Re: Fixing MIPS delay slot emulation weakness?

From: Andy Lutomirski
Date: Sun Dec 16 2018 - 13:59:38 EST

On Sun, Dec 16, 2018 at 10:13 AM Rich Felker <dalias@xxxxxxxx> wrote:
> On Sun, Dec 16, 2018 at 01:50:13PM +0000, Maciej W. Rozycki wrote:
> > On Sat, 15 Dec 2018, Rich Felker wrote:
> >
> >
> > It doesn't help that information about that is scattered across many
> > documents. You can check for the NODS flag in the opcodes library from
> > binutils though, which is almost 100% accurate, except for the SYNC
> > instructions, for semantic reasons (i.e. they are allowed, but we don't
> > want GAS to reorder them). Most of the disallowed stuff is in the
> > microMIPS instruction set, due to encodings that execute as hardware
> > macros.
> I think it suffices to emulate what compilers generate in delay slots,
> which should be fairly minimal and stable. At the very least we could
> enumerate everything GCC and LLVM already emit there, and get them to
> upstream a policy of not adding new insns as fpu-delay-slot-allowed.
> If someone is writing asm by hand to do ridiculous things in the delay
> slot with random ISA extensions, they shouldn't expect it to work.

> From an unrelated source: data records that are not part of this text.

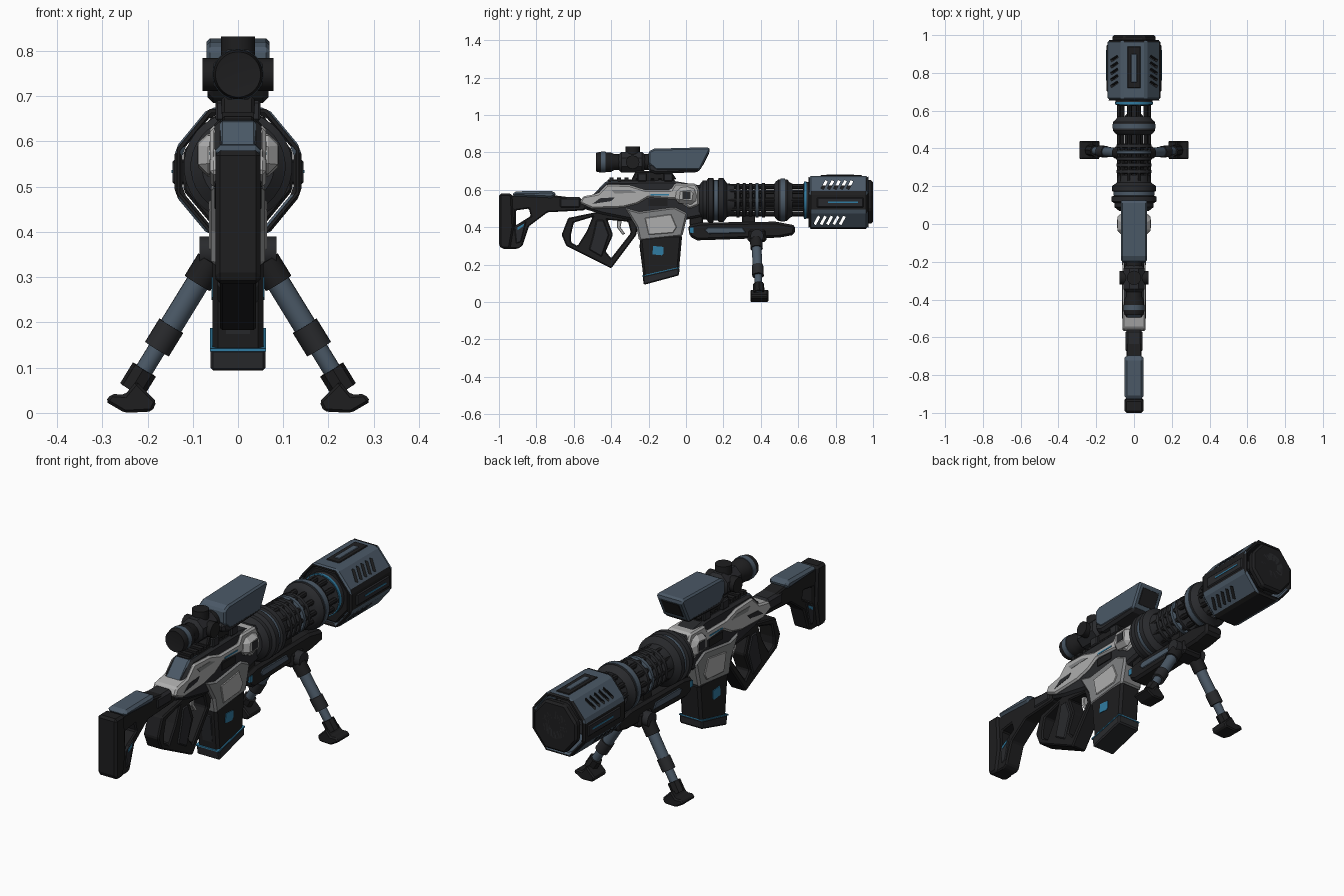
import bpy
import bmesh
import math
from mathutils import Vector, Matrix
from mathutils.geometry import tessellate_polygon

default_cube = bpy.data.objects.get("Cube")
if default_cube:
    bpy.data.objects.remove(default_cube, do_unlink=True)


def material(name, red, green, blue):
    mat = bpy.data.materials.new(name)
    mat.use_nodes = True
    colour = (red, green, blue, 1)
    mat.diffuse_color = colour
    mat.node_tree.nodes["Principled BSDF"].inputs["Base Color"].default_value = colour
    return mat


BLACK = material("black polymer", .013, .013, .014)
CHARCOAL = material("charcoal metal", .022, .023, .026)
SLATE = material("slate blue paint", .07, .1, .135)
LIGHT = material("light grey paint", .42, .42, .42)
MID = material("mid grey paint", .22, .225, .23)
BLUE = material("bright blue accent", .03, .2, .36)


def finish(name, mesh, mat, bevel=0, smooth=False):
    """Clean the normals, link the object and add the edge chamfer."""
    bm = bmesh.new()
    bm.from_mesh(mesh)
    bmesh.ops.recalc_face_normals(bm, faces=bm.faces)
    bm.to_mesh(mesh)
    bm.free()
    mesh.materials.append(mat)
    if smooth:
        mesh.shade_smooth()
        mesh.set_sharp_from_angle(angle=math.radians(35))
    obj = bpy.data.objects.new(name, mesh)
    bpy.context.scene.collection.objects.link(obj)
    if bevel:
        mod = obj.modifiers.new("chamfer", "BEVEL")
        mod.width, mod.segments, mod.limit_method = bevel, 1, "ANGLE"
    return obj


def prism(name, outline, half, mat, holes=(), bevel=.006, axis="x", centre=0):
    """Extrude an outline, with optional holes, along x or y."""
    loops = [outline, *holes]
    flat = [p for loop in loops for p in loop]
    count = len(flat)
    place = (lambda d, p: (d, *p)) if axis == "x" else (lambda d, p: (p[0], d, p[1]))
    verts = [place(centre + side * half, p) for side in (-1, 1) for p in flat]
    if holes:
        caps = tessellate_polygon([[Vector((*p, 0)) for p in loop] for loop in loops])
    else:
        caps = [tuple(range(count))]
    faces = [tuple(i + shift for i in cap) for shift in (0, count) for cap in caps]
    start = 0
    for loop in loops:
        for i in range(len(loop)):
            a, b = start + i, start + (i + 1) % len(loop)
            faces.append((a, b, b + count, a + count))
        start += len(loop)
    mesh = bpy.data.meshes.new(name)
    mesh.from_pydata(verts, [], faces)
    return finish(name, mesh, mat, bevel)


def box(name, y_range, z_range, half, mat, bevel=.005, x=0):
    (y0, y1), (z0, z1) = y_range, z_range
    return prism(name, [(y0, z0), (y1, z0), (y1, z1), (y0, z1)], half, mat, (), bevel, "x", x)


def lathe(name, profile, mat, z, sides=32):
    """Turn a (y, radius) profile around an axis parallel to y."""
    verts, faces = [], []
    for y, r in profile:
        for i in range(sides):
            a = math.tau * (i + .5) / sides
            verts.append((r * math.cos(a), y, z + r * math.sin(a)))
    for k in range(len(profile) - 1):
        for i in range(sides):
            j, base = (i + 1) % sides, k * sides
            faces.append((base + i, base + j, base + j + sides, base + i + sides))
    last = len(verts) - sides
    faces += [tuple(range(sides)), tuple(range(last, last + sides))]
    mesh = bpy.data.meshes.new(name)
    mesh.from_pydata(verts, [], faces)
    return finish(name, mesh, mat, 0, True)


def rod(name, start, end, radius, mat, sides=16):
    start, end = Vector(start), Vector(end)
    axis = end - start
    matrix = Matrix.Translation((start + end) / 2) @ axis.to_track_quat("Z", "Y").to_matrix().to_4x4()
    bm = bmesh.new()
    bmesh.ops.create_cone(bm, cap_ends=True, segments=sides, radius1=radius,
                          radius2=radius, depth=axis.length, matrix=matrix)
    mesh = bpy.data.meshes.new(name)
    bm.to_mesh(mesh)
    bm.free()
    return finish(name, mesh, mat, 0, True)


# Stock: skeleton frame, cheek rest and butt pad
prism("stock_frame", [(-.97, .57), (-.7, .57), (-.58, .555), (-.5, .52), (-.55, .49), (-.74, .48),
                      (-.84, .405), (-.875, .3), (-.9, .285), (-.97, .285)], .04, BLACK,
      [[(-.91, .49), (-.84, .5), (-.83, .46), (-.91, .41)]])
prism("stock_butt_pad", [(-1, .58), (-.93, .58), (-.92, .4), (-.94, .285), (-.985, .285), (-1, .3)],
      .05, BLACK, bevel=.015)
prism("stock_cheek_rest", [(-.93, .565), (-.92, .592), (-.71, .595), (-.69, .57), (-.72, .555)],
      .05, SLATE, bevel=.012)
prism("stock_side_brace", [(-.92, .4), (-.85, .44), (-.88, .32), (-.91, .31)], .044, CHARCOAL)
prism("stock_blue_trim", [(-.9, .4), (-.865, .42), (-.87, .405), (-.9, .385)], .046, BLUE, bevel=0)
box("buffer_tube_cover", (-.68, -.56), (.5, .562), .045, CHARCOAL, .012)

# Receiver: dark core under light shells
prism("receiver_core", [(-.55, .5), (-.5, .57), (-.42, .645), (-.08, .65), (.1, .62), (.1, .46),
                        (0, .44), (-.3, .44), (-.45, .47)], .052, CHARCOAL, bevel=.012)
prism("receiver_upper_shell", [(-.57, .53), (-.55, .565), (-.47, .58), (-.42, .63), (-.3, .625),
                               (-.22, .6), (-.08, .6), (-.06, .635), (.05, .635), (.07, .6),
                               (.07, .52), (.02, .5), (-.06, .55), (-.2, .56), (-.26, .525),
                               (-.34, .505), (-.5, .5)], .062, LIGHT, bevel=.008)
prism("receiver_front_flare", [(-.06, .53), (-.05, .61), (.03, .62), (.06, .59), (.05, .52)],
      .088, LIGHT, bevel=.022)
box("flare_vent", (-.02, .025), (.55, .59), .0895, CHARCOAL, 0)
prism("magazine_well", [(-.33, .507), (-.25, .485), (-.06, .51), (.01, .475), (-.02, .35),
                        (-.25, .325), (-.265, .4)], .06, MID, bevel=.01)
prism("magazine_well_panel", [(-.22, .45), (-.08, .47), (-.05, .4), (-.07, .37), (-.2, .36)],
      .064, LIGHT, bevel=.003)
prism("shell_rear_slot", [(-.5, .525), (-.4, .54), (-.38, .56), (-.46, .555)], .0635, CHARCOAL, bevel=0)
prism("shell_slate_inlay", [(-.4, .6), (-.3, .6), (-.26, .585), (-.38, .58)], .0635, MID, bevel=0)
box("ejection_window", (-.2, -.1), (.515, .55), .056, BLACK, 0)
box("receiver_blue_trim", (-.19, -.09), (.57, .577), .0635, BLUE, 0)
box("top_rail", (-.42, -.06), (.64, .655), .035, BLACK)
for k in range(9):
    y = -.41 + k * .04
    box("rail_tooth", (y, y + .022), (.65, .665), .035, BLACK, 0)
prism("rear_hump", [(-.5, .57), (-.43, .645), (-.36, .65), (-.36, .6)], .04, SLATE)

# Grip, trigger and magazine
prism("grip_loop", [(-.63, .45), (-.46, .485), (-.25, .49), (-.265, .36), (-.4, .18), (-.64, .3),
                    (-.665, .36)], .04, BLACK,
      [[(-.615, .36), (-.6, .425), (-.5, .455), (-.53, .38), (-.58, .3), (-.615, .32)],
       [(-.42, .44), (-.31, .43), (-.295, .37), (-.4, .235), (-.43, .27), (-.39, .36)]])
prism("grip_inner_panel", [(-.48, .44), (-.44, .44), (-.41, .36), (-.45, .24), (-.52, .28), (-.5, .35)],
      .045, CHARCOAL)
prism("trigger", [(-.37, .45), (-.34, .45), (-.35, .4), (-.325, .365), (-.34, .36), (-.37, .4)],
      .012, LIGHT, bevel=.003)
prism("magazine", [(-.25, .36), (-.02, .36), (-.04, .145), (-.225, .095)], .056, BLACK, bevel=.012)
prism("magazine_base", [(-.232, .14), (-.035, .185), (-.037, .143), (-.226, .092)], .061, CHARCOAL)
prism("magazine_base_trim", [(-.235, .142), (-.035, .188), (-.035, .182), (-.235, .136)], .0615, BLUE, bevel=0)
prism("magazine_window", [(-.18, .255), (-.175, .3), (-.12, .295), (-.12, .26), (-.13, .25)],
      .059, BLUE, bevel=0)
prism("magazine_rear_ridge", [(-.25, .31), (-.235, .31), (-.217, .17), (-.232, .17)], .03, CHARCOAL, bevel=.004)

# Barrel: core, stepped collars, rods and rings
AXIS = .545
lathe("barrel_core", [(0, .05), (.4, .05), (.4, .038), (.66, .038), (.66, .08), (.97, .08)], BLACK, AXIS)
lathe("rear_collar", [(.07, .08), (.09, .105), (.11, .105), (.12, .12), (.145, .12), (.15, .105),
                      (.17, .105), (.175, .118), (.2, .118), (.22, .09), (.26, .085)], CHARCOAL, AXIS)
lathe("rear_collar_band", [(.15, .108), (.172, .108)], SLATE, AXIS)
for k in range(5):
    y = .265 + k * .034
    lathe("barrel_rib", [(y, .075), (y + .005, .092), (y + .02, .092), (y + .026, .075)],
          SLATE if k == 3 else CHARCOAL, AXIS)
lathe("front_collar", [(.47, .085), (.48, .1), (.495, .112), (.54, .112), (.555, .095), (.57, .088)],
      CHARCOAL, AXIS)
lathe("front_collar_band", [(.505, .115), (.53, .115)], SLATE, AXIS)
lathe("shroud_root", [(.625, .07), (.63, .095), (.67, .1)], CHARCOAL, AXIS)
lathe("blue_ring", [(.632, .1), (.645, .1)], BLUE, AXIS)
for k in range(10):
    a = math.tau * k / 10
    x, z = .077 * math.cos(a), AXIS + .077 * math.sin(a)
    rod("barrel_rod", (x, .2, z), (x, .65, z), .013, BLACK, 8)


# Muzzle shroud: hollow octagon with slanted vents cut through
def octagon(scale):
    half = [(.14, .483), (.14, .585), (.065, .675), (-.065, .675)]
    points = half + [(-x, 1.07 - z - .003) for x, z in half]
    return [(x * scale, AXIS + (z - AXIS) * scale) for x, z in points]


shroud = prism("muzzle_shroud", octagon(1), .16, SLATE, [octagon(.88)], .012, "y", .815)
shroud.data.materials.append(BLACK)
for face in shroud.data.polygons:
    if abs(face.normal.x) > .9 or abs(face.normal.y) > .9 or face.normal.z < -.9:
        face.material_index = 1
bm = bmesh.new()
for height, first in ((.627, .74), (.437, .7)):
    for k in range(5):
        matrix = (Matrix.Translation((0, first + k * .034, height)) @ Matrix.Rotation(-.5, 4, "X")
                  @ Matrix.Diagonal((.5, .015, .05, 1)))
        bmesh.ops.create_cube(bm, size=1, matrix=matrix)
mesh = bpy.data.meshes.new("vent_cutter")
bm.to_mesh(mesh)
bm.free()
cutter = finish("vent_cutter", mesh, BLACK)
cutter.hide_render = True
cut = shroud.modifiers.new("vents", "BOOLEAN")
cut.operation, cut.solver, cut.object = "DIFFERENCE", "EXACT", cutter
graph = bpy.context.evaluated_depsgraph_get()
shroud_mesh = bpy.data.meshes.new_from_object(shroud.evaluated_get(graph))
shroud.modifiers.clear()
shroud.data = shroud_mesh
bpy.data.objects.remove(cutter, do_unlink=True)
prism("muzzle_cap", octagon(.82), .02, BLACK, bevel=.01, axis="y", centre=.98)
prism("shroud_back_plate", octagon(.86), .01, BLACK, axis="y", centre=.675)
lathe("muzzle_bore", [(.99, .07), (1, .065), (1, .03), (.985, .02)], CHARCOAL, AXIS)
box("shroud_side_bar", (.7, .95), (.505, .56), .145, CHARCOAL)
box("shroud_blue_line", (.76, .92), (.53, .537), .147, BLUE, 0)
box("shroud_top_panel", (.72, .94), (.66, .679), .035, BLACK, .003)
box("shroud_top_strip", (.75, .9), (.67, .682), .015, SLATE, .002)

# Underside rail and bipod
prism("under_rail", [(.01, .41), (.02, .35), (.06, .33), (.5, .345), (.58, .36), (.585, .41),
                     (.48, .43), (.08, .425)], .048, BLACK, bevel=.012)
prism("under_rail_side", [(.1, .385), (.12, .4), (.3, .4), (.32, .37), (.12, .365)], .052, SLATE, bevel=.003)
box("under_rail_blue_tip", (.02, .04), (.37, .4), .05, BLUE, 0)
for y in (.02, .3):
    box("rail_mount", (y, y + .07), (.41, .48), .03, BLACK)
rod("bipod_hinge", (-.085, .38, .355), (.085, .38, .355), .035, CHARCOAL)
box("bipod_bracket", (.33, .43), (.32, .39), .055, BLACK, .012)
for side in (-1, 1):
    top, foot = Vector((side * .06, .375, .335)), Vector((side * .235, .39, .05))

    def along(t):
        return top.lerp(foot, t)

    rod("bipod_upper_leg", along(0), along(.6), .026, SLATE)
    rod("bipod_shoulder", along(0), along(.17), .033, BLACK)
    rod("bipod_collar", along(.5), along(.68), .031, CHARCOAL)
    rod("bipod_lower_leg", along(.6), along(1), .02, SLATE)
    rod("bipod_ankle", along(.84), along(1), .03, BLACK, 8)
    sole = [(.18, .025), (.19, .003), (.25, 0), (.293, .025), (.28, .042), (.25, .04),
            (.225, .07), (.2, .045)]
    prism("bipod_foot", [(side * x, z) for x, z in sole], .048, BLACK, (), .006, "y", .392)

# Scope: eyepiece, turrets, hooded body and mount
SIGHT = .748
lathe("scope_eyepiece", [(-.48, .038), (-.482, .05), (-.46, .055), (-.4, .052), (-.385, .043),
                         (-.15, .043)], BLACK, SIGHT)
lathe("scope_eyepiece_ring", [(-.455, .0565), (-.43, .0565)], SLATE, SIGHT)
lathe("scope_turret_block", [(-.36, .045), (-.345, .06), (-.235, .06), (-.22, .045)], CHARCOAL, SIGHT, 8)
rod("scope_top_turret", (0, -.285, SIGHT), (0, -.285, .832), .038, BLACK)
rod("scope_side_turrets", (-.078, -.285, SIGHT), (.078, -.285, SIGHT), .036, BLACK)
prism("scope_body", [(-.2, .805), (-.17, .82), (.12, .828), (.13, .815), (.075, .705), (-.16, .705),
                     (-.2, .74)], .07, SLATE, bevel=.022)
prism("scope_lower_body", [(-.21, .74), (-.1, .745), (.02, .725), (.08, .72), (.07, .695), (-.16, .685),
                           (-.2, .7)], .067, CHARCOAL, bevel=.012)
prism("scope_lens", [(.112, .8), (.125, .8), (.09, .728), (.075, .728)], .048, BLACK, bevel=.002)
prism("scope_mount", [(-.29, .655), (-.27, .7), (-.08, .7), (-.05, .655)], .036, BLACK)
for y in (-.26, -.12):
    box("scope_mount_clamp", (y, y + .05), (.645, .69), .05, CHARCOAL)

I feel like I have to ask: the real thing preventing emulation is that
new nonstandard instructions might get used in FPU delay slots on
non-FPU-supporting hardware? This seems utterly nuts. If you're
using custom ISA extensions, why on Earth are you also using emulated
floating point instructions? You're targetting a specific known CPU
if you do this, so you should use only instructions that actually work
on that CPU.